Public parks have always doubled up as private spaces for young romantic couples who, due to various reasons, cannot seek the joys of physical intimacy in any other place. These gardens are now acquiring individual flavours, too.
The rugged landscape of Buddha Jayanti Park is for the adventurous and daring. Lodhi Garden, thanks to its numerous walkers, suits those who prefer safety in crowd. Read more
On the 25th of February, 2009, as I sit musing amid the ruins of Delhi’s Feroze Shah Kotla, while the bare-footed Sufis are chanting ayaats to shoo off the djinns, the idea of writing the decline and fall of this city is stirring in my mind.
It’s tempting. Read more
Being Indian in the Indian capital
He is half Delhiwalla but the 18-year-old Mr Peerzada Shah Fahad avoids the label. He may have two homes but he says he belongs to only one.
Mr Fahad’s handicraft trader father has a six-room house in Srinagar but each winter they migrate to this four-room rented apartment in Delhi’s Lajpat Nagar, home to Kashmiris, Afghans amongst others. Here Mr Fahad has made many ‘Indian’ friends. Here his older brother is a call centre executive in Gurgaon. But Mr Fahad doesn’t think he is an Indian, much less a Delhiwalla, thank you very much. Read more
On the Sunday that preceded Republic Day, there were no booksellers in Daryajanj’s weekly book bazaar.
“It’s closed for security reasons,” a paanwalla told me. I stood on the empty pavement and laughed. Trains were still chugging in Old Delhi station, chaatwallas were still frying tikkis in Chandni Chowk but this booklovers’ den was a security threat. Read more
Up the alley; down the street. I’m in her quest. Razia Sultan was the first woman Muslim ruler in my part of the world. I always imagined that her tomb was in the neighboring state of Haryana. “Nahi janab, her kabra is near Turkman,” a bearded man corrects me at a chaikhana in Gali Jaaman Walli. Razia Sultan buried in Delhi! Thrilling. I take the directions and walk on. Read more
Islam is in the news for all the wrong reasons. I know quite a few non-Muslims who are liberal, reasonable and have Muslim friends. But sometimes even they have their moments of doubt about Indian Muslims. How patriotic are they? Do they really have sympathies for Islamic terrorists? Do they really clap for Pakistan in the ODIs? What do they think about Kashmir? Why are they so backward? And why are their women exiled behind the burqas? To find out the answers to these questions, I went to Gaffar Manzil, a Muslim ghetto in Delhi’s Jamia Nagar, knocked at a door and get set talking to Falak Khan, a young wife with two children. Read more
They came in one by one.
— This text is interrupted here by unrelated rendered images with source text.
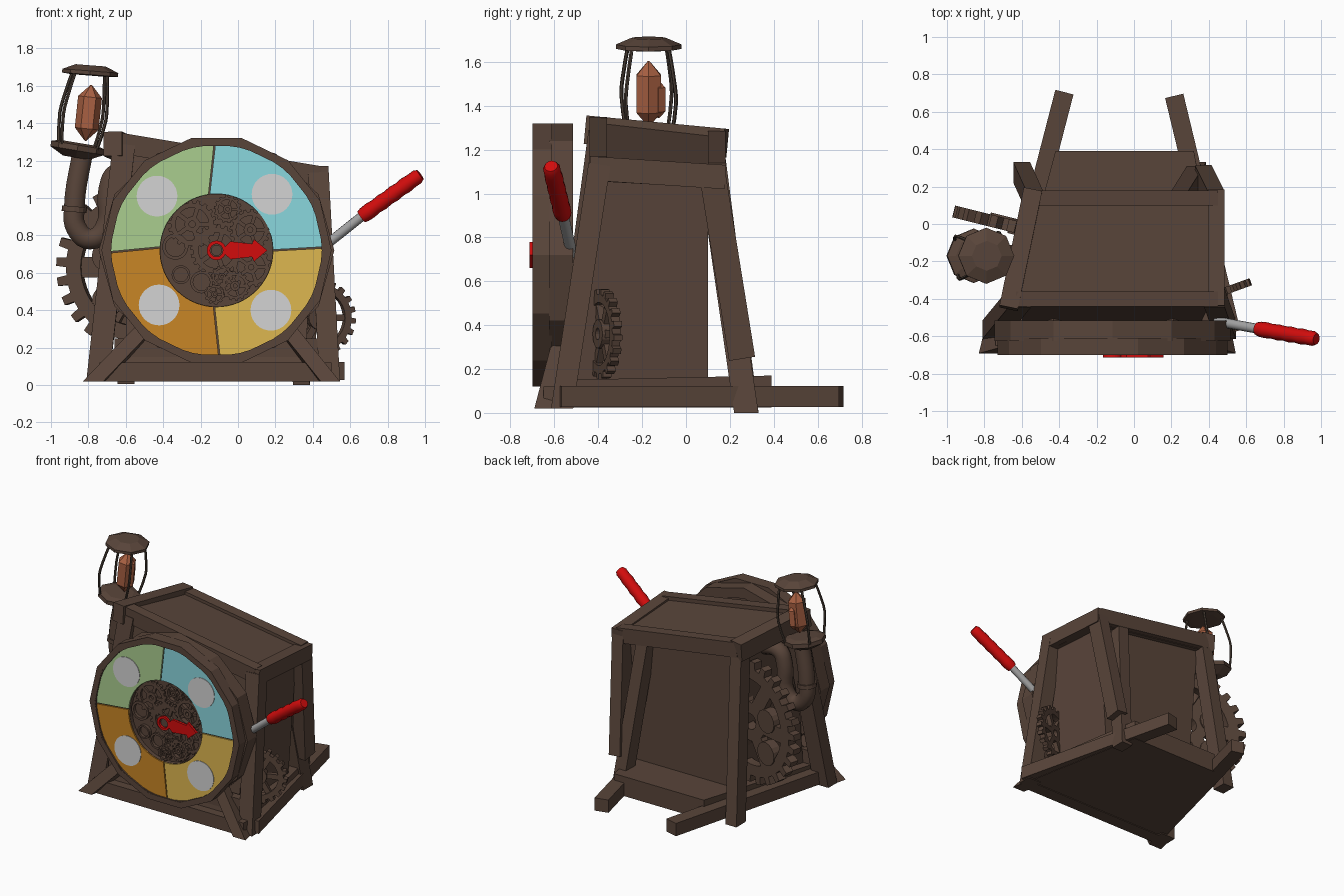
import bpy, bmesh, math
from mathutils import Matrix, Vector

if "Cube" in bpy.data.objects:
    bpy.data.objects.remove(bpy.data.objects["Cube"])


def srgb(r, g, b):
    return tuple(((c / 255 + 0.055) / 1.055) ** 2.4 for c in (r, g, b)) + (1,)


MATS = {}
for n, c in {"dark_wood": (89, 69, 58), "dark_metal": (76, 64, 55), "red": (210, 12, 12),
             "steel": (164, 164, 164), "pale_grey": (212, 212, 212), "green": (170, 205, 143),
             "cyan": (138, 215, 222), "orange": (200, 134, 38), "yellow": (222, 183, 80),
             "crystal_orange": (168, 96, 66)}.items():
    MATS[n] = bpy.data.materials.new(n)
    MATS[n].diffuse_color = srgb(*c)

FRONT = Matrix.Rotation(math.pi / 2, 4, 'X')   # local z points to -y
T = Matrix.Translation


def finish(name, bm, mat, matrix=Matrix(), smooth=False):
    bmesh.ops.recalc_face_normals(bm, faces=bm.faces)
    me = bpy.data.meshes.new(name)
    bm.to_mesh(me)
    bm.free()
    ob = bpy.data.objects.new(name, me)
    me.materials.append(MATS[mat])
    me.transform(matrix)
    bpy.context.collection.objects.link(ob)
    if smooth:
        bpy.context.view_layer.objects.active = ob
        ob.select_set(True)
        bpy.ops.object.shade_smooth_by_angle(angle=math.radians(40))
        ob.select_set(False)
    return ob


def hexa(name, low, high, mat="dark_wood"):
    """Solid between two four-cornered faces."""
    bm = bmesh.new()
    a, b = ([bm.verts.new(p) for p in ring] for ring in (low, high))
    bm.faces.new(a)
    bm.faces.new(b)
    for i in range(4):
        j = (i + 1) % 4
        bm.faces.new((a[i], a[j], b[j], b[i]))
    return finish(name, bm, mat)


def beam(name, a, b, w, d, ref=(1, 0, 0), flat=False):
    """Square timber from a to b; w is measured along ref; flat cuts the foot level."""
    a, b = Vector(a), Vector(b)
    z = (b - a).normalized()
    x = Vector(ref)
    x = (x - z * x.dot(z)).normalized() * w / 2
    y = z.cross(x).normalized() * d / 2
    offs = (-x - y, x - y, x + y, -x + y)
    low = [a + o - (z * (o.z / z.z) if flat else Vector()) for o in offs]
    return hexa(name, low, [b + o for o in offs])


def circle(r, n, a0=0.0, a1=360.0, closed=True):
    k = n if closed else n - 1
    return [(r * math.cos(t), r * math.sin(t))
            for t in (math.radians(a0 + (a1 - a0) * i / k) for i in range(n))]


def add_plate(bm, outer, inner, depth, closed=True):
    """Extruded flat shape: an n-gon, or a band between two outlines."""
    def layer(pts, z):
        return [bm.verts.new((x, y, z)) for x, y in pts]
    n = len(outer)
    o0, o1 = layer(outer, 0), layer(outer, depth)
    if inner is None:
        bm.faces.new(o0)
        bm.faces.new(o1)
        for i in range(n):
            bm.faces.new((o0[i], o0[i - 1], o1[i - 1], o1[i]))
        return
    i0, i1 = layer(inner, 0), layer(inner, depth)
    for i in range(0 if closed else 1, n):
        for p, q in ((o0, o1), (o1, i1), (i1, i0), (i0, o0)):
            bm.faces.new((p[i - 1], p[i], q[i], q[i - 1]))
    if not closed:
        for i in (0, n - 1):
            bm.faces.new((o0[i], o1[i], i1[i], i0[i]))


def plate(name, outer, inner, depth, mat, pos, closed=True):
    bm = bmesh.new()
    add_plate(bm, outer, inner, depth, closed)
    return finish(name, bm, mat, T(pos) @ FRONT)


def gear(name, r, teeth, depth, matrix, spokes=5, rim=0.68, wide=0.09):
    """Toothed rim, spokes and hub in one mesh."""
    bm = bmesh.new()
    outer = []
    for i in range(teeth):
        for f, k in ((0.0, 0.88), (0.45, 0.88), (0.52, 1.0), (0.93, 1.0)):
            t = 2 * math.pi * (i + f) / teeth
            outer.append((r * k * math.cos(t), r * k * math.sin(t)))
    inner = [tuple(Vector(p).normalized() * r * rim) for p in outer]
    add_plate(bm, outer, inner, depth)
    add_plate(bm, circle(r * 0.32, 16), circle(r * 0.13, 16), depth * 1.15)
    for i in range(spokes):
        m = Matrix.Rotation(2 * math.pi * i / spokes, 2)
        w = r * wide
        pts = [m @ Vector(p) for p in ((r * .28, -w), (r * (rim + .04), -w), (r * (rim + .04), w), (r * .28, w))]
        add_plate(bm, pts, None, depth * 0.8)
    return finish(name, bm, "dark_wood", matrix)


def lathe(name, profile, n, mat, matrix, smooth=False):
    bm = bmesh.new()
    rings = [[bm.verts.new((x, y, z)) for x, y in circle(r, n)] for r, z in profile]
    bm.faces.new(rings[0])
    bm.faces.new(rings[-1])
    for a, b in zip(rings, rings[1:]):
        for i in range(n):
            bm.faces.new((a[i - 1], a[i], b[i], b[i - 1]))
    return finish(name, bm, mat, matrix, smooth)


def tube(name, pts, r, mat, matrix=Matrix(), res=3, steps=5):
    cu = bpy.data.curves.new(name, 'CURVE')
    cu.dimensions, cu.bevel_depth, cu.bevel_resolution = '3D', r, res
    cu.resolution_u, cu.use_fill_caps = steps, True
    sp = cu.splines.new('BEZIER')
    sp.bezier_points.add(len(pts) - 1)
    for bp, p in zip(sp.bezier_points, pts):
        bp.co = p
        bp.handle_left_type = bp.handle_right_type = 'AUTO'
    tmp = bpy.data.objects.new(name + "_path", cu)
    bpy.context.collection.objects.link(tmp)
    me = bpy.data.meshes.new_from_object(tmp.evaluated_get(bpy.context.evaluated_depsgraph_get()))
    bpy.data.objects.remove(tmp)
    bm = bmesh.new()
    bm.from_mesh(me)
    return finish(name, bm, mat, matrix, True)


# --- cabinet: inner box, base and rails
hexa("inner_box", [(-.60, -.52, .1), (.36, -.52, .1), (.34, .10, .1), (-.42, .10, .1)],
     [(-.60, -.42, 1.26), (.41, -.42, 1.10), (.41, .10, 1.07), (-.50, .10, 1.20)])
hexa("base_plate", [(-.68, -.60, .025), (.51, -.60, .025), (.32, .39, .025), (-.42, .39, .025)],
     [(-.68, -.58, .15), (.50, -.58, .15), (.32, .39, .17), (-.42, .39, .17)])
beam("base_rail_left", (-.372, .705, .075), (-.71, -.60, .075), .10, .095)
beam("base_rail_right", (.215, .685, .075), (.52, -.58, .075), .10, .095)
beam("base_front_beam", (-.74, -.60, .07), (.50, -.60, .07), .10, .10, (0, 0, 1))

# --- legs and braces
beam("front_leg_left", (-.75, -.565, .02), (-.61, -.395, 1.28), .12, .10, flat=True)
beam("front_leg_right", (.49, -.565, .02), (.43, -.395, 1.13), .11, .10, flat=True)
beam("back_leg_left", (-.60, .275, .005), (-.53, .12, 1.2), .09, .11, flat=True)
beam("back_leg_right", (.37, .255, .25), (.44, .115, 1.12), .09, .12)
beam("back_brace_right", (.34, .275, .0), (.24, .115, 1.10), .09, .11, flat=True)
beam("front_brace_left", (-.765, -.65, .02), (-.40, -.55, .40), .08, .08, flat=True)
beam("front_brace_right", (.485, -.65, .02), (.18, -.55, .40), .08, .08, flat=True)
beam("front_rail", (-.66, -.55, .19), (.46, -.55, .19), .12, .06, (0, 0, 1))

# --- sloping roof panel with its frame
corners = [Vector(p) for p in ((-.64, -.40, 1.295), (.44, -.40, 1.115), (.44, .14, 1.085), (-.54, .14, 1.235))]
hexa("roof_panel", [c - Vector((0, 0, .06)) for c in corners], [c + Vector((0, 0, .03)) for c in corners])
beam("roof_beam_front", corners[0], corners[1], .11, .08, (0, 0, 1))
beam("roof_beam_back", corners[3], corners[2], .11, .08, (0, 0, 1))
beam("roof_beam_left", (-.67, -.45, 1.29), (-.54, .18, 1.23), .10, .13)
beam("roof_beam_right", (.44, -.44, 1.115), (.44, .18, 1.075), .09, .11)

# --- round dial with a recessed hub
CX, CZ = -.115, .72


def dial(y, x=0.0, z=0.0):
    return (CX + x, y, CZ + z)


plate("dial_back_ring", [(x, y * .95) for x, y in circle(.63, 12)], [(x, y * .95) for x, y in circle(.55, 12)],
      .11, "dark_wood", dial(-.515))
lathe("dial_back_plate", [(.59, 0), (.59, .04)], 32, "dark_wood", T(dial(-.61)) @ FRONT)
plate("dial_face", circle(.58, 42), circle(.30, 42), .05, "dark_wood", dial(-.63))
plate("dial_rim", circle(.615, 14), circle(.572, 14), .09, "dark_wood", dial(-.61))
plate("dial_trim", circle(.592, 42), circle(.563, 42), .018, "dark_wood", dial(-.68))
outer_a = (1.5, 91, 181, 271.5, 361.5)
inner_a = (0, 97.5, 177, 267.5, 360)
for i, col in enumerate(("cyan", "green", "orange", "yellow")):
    plate(col + "_sector", circle(.565, 16, outer_a[i] + .4, outer_a[i + 1] - .4, False),
          circle(.302, 16, inner_a[i] + .7, inner_a[i + 1] - .7, False), .009, col, dial(-.68), False)
for i, (x, z) in enumerate(((.297, .30), (-.318, .29), (-.307, -.292), (.291, -.32))):
    plate("sector_dot_%d" % i, circle(.109, 32), None, .006, "pale_grey", dial(-.687, x, z))

# --- clockwork inside the dial
for i, (x, z, r, t) in enumerate(((.0, .0, .14, 20), (.06, .22, .075, 14), (.18, .11, .11, 16),
                                  (.185, -.09, .11, 16), (.10, -.19, .08, 14), (-.01, -.235, .055, 10),
                                  (-.13, .14, .13, 18), (.03, -.14, .06, 12))):
    gear("dial_gear_%d" % i, r, t, .02 + .009 * (i % 3), T(dial(-.648, x, z)) @ FRONT)
for i, (x, z, r) in enumerate(((-.22, .02, .07), (-.19, -.13, .05), (-.08, -.17, .06))):
    plate("dial_bushing_%d" % i, circle(r, 20), circle(r * .75, 20), .025, "dark_wood", dial(-.648, x, z))

# --- red pointer
plate("pointer_ring", circle(.052, 24), circle(.034, 24), .018, "red", dial(-.695))
plate("pointer_arrow", [(.045, -.02), (.075, -.048), (.19, -.035), (.20, -.06), (.272, 0),
                        (.20, .06), (.19, .035), (.075, .048), (.045, .02)], None, .018, "red", dial(-.695))
lathe("pointer_axle", [(.03, 0), (.03, .06)], 16, "dark_wood", T(dial(-.64)) @ FRONT)

# --- side gears
BIG = T((-.52, -.01, .63)) @ Matrix.Rotation(math.radians(-14), 4, 'Z') @ FRONT
gear("large_side_gear", .45, 26, .065, BIG, 6, .7, .12)
for i, z in enumerate((.06, -.18)):
    lathe("large_gear_boss_%d" % i, [(.085, -.01), (.085, .06)], 16, "dark_wood", BIG @ T((-.17, z, 0)))
gear("small_side_gear", .205, 20, .04,
     T((.425, -.36, .36)) @ Matrix.Rotation(math.radians(20), 4, 'Z') @ FRONT, 6, .7)

# --- bent pipe carrying the lantern
tube("bent_pipe", [(-.83, -.17, 1.25), (-.875, -.17, .95), (-.865, -.17, .84), (-.79, -.17, .78),
                   (-.71, -.17, .84), (-.69, -.17, 1.05), (-.65, -.17, 1.13), (-.50, -.17, 1.13)],
     .058, "dark_wood")
lathe("pipe_collar", [(.067, -.015), (.067, .015)], 16, "dark_wood",
      T((-.875, -.17, .94)) @ Matrix.Rotation(math.radians(5), 4, 'Y'))

# --- lantern, leaning to the right
LAMP = T((-.858, -.17, 1.265)) @ Matrix.Rotation(math.radians(9.5), 4, 'Y')
lathe("lantern_base", [(.07, -.05), (.145, -.012), (.145, .018), (.10, .03)], 8, "dark_wood", LAMP)
lathe("lantern_cap", [(.10, .395), (.15, .40), (.15, .42), (.08, .45)], 8, "dark_wood",
      LAMP @ T((0, 0, .41)) @ Matrix.Rotation(math.radians(-5), 4, 'Y') @ T((0, 0, -.41)))
for i in range(4):
    tube("lantern_bar_%d" % i, [(.135, 0, .01), (.163, 0, .17), (.155, 0, .25), (.122, 0, .405)], .009,
         "dark_metal", LAMP @ Matrix.Rotation(math.radians(50 + 90 * i), 4, 'Z'), 1, 2)
GEM = T((-.80, -.17, 1.455)) @ Matrix.Rotation(math.radians(6), 4, 'Y')
lathe("crystal", [(.004, -.15), (.064, -.085), (.064, .085), (.004, .15)], 6, "crystal_orange", GEM)
lathe("crystal_shard", [(.004, -.11), (.032, -.08), (.032, .03), (.004, .06)], 5, "crystal_orange",
      GEM @ T((.01, .045, 0)))

# --- pull lever
start, grip, tip = Vector((.44, -.52, .725)), Vector((.66, -.56, .90)), Vector((.975, -.615, 1.125))
ROT = (tip - grip).to_track_quat('Z', 'Y').to_matrix().to_4x4()
rod = grip - start
lathe("lever_rod", [(.026, 0), (.026, rod.length + .02)], 12, "steel",
      T(start) @ rod.to_track_quat('Z', 'Y').to_matrix().to_4x4(), True)
L = (tip - grip).length
lathe("lever_grip", [(.036, 0), (.041, .02)] +
      [(.041 + .002 * math.cos(i * math.pi), L * (.15 + .1 * i)) for i in range(8)] +
      [(.040, L - .02), (.030, L)], 12, "red", T(grip) @ ROT, True)

for m in bpy.data.materials:
    if m.users and not m.is_grease_pencil:
        m.use_nodes = True
        m.node_tree.nodes["Principled BSDF"].inputs["Base Color"].default_value = m.diffuse_color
These silent Delhi men. From morning to midnight. Some were tall with fierce eyes. Some were short. Some were fat. Others looked famished with sunken cheeks. They all had one thing in mind.
Some did it while standing. Others squatted. Some had leather bags carefully balanced in their hands. Some had cars which they parked on the side before coming to me. Read more
Kareena, my kudi, my karisma, my chameli. She was plain Geet in Jab We Met, Pooh in Kabhi Khushi Kabhie Gham but in my Dilli she was just Bebo.
Aaj first time itne near se dekha. Film shoot was on. Spotted on the front seat of a red car at Connaught Place’s F-Block, opposite Qba, she looked just as she looks on screen – sexy. Read more
How is it like to live in Ballimaran, an Old Delhi neighbourhood?
The dominantly Muslim mohalla boasts winding alleys, decaying havelis, crumbling balustrades, half-lit carom-board clubs, and chatty chai stalls. It is most famous for being the final address of Urdu poet Mirza Ghalib. More recently, film star Aishwarya Rai shook her buttocks to the chartbuster Kajra re song whose lyrics included the word BALLIMARAN. Read more
These are the jottings of my old diary. I wrote it on August, 2007. This morning I read it again and thought of sharing with you:
The hill was alive with the sound of the gravedigger’s shovel. I was looking for a grave. In the next hill perhaps? It was dug yesterday. For Qurratulain Hyder. She was an Urdu writer who died on August 21, following a prolonged lung ailment, in a hospital in Noida, a Delhi suburb. I have never read Ms. Hyder. Yet I came here in Jamia Nagar’s Muslim graveyard to express my sadness at her passing away. Read more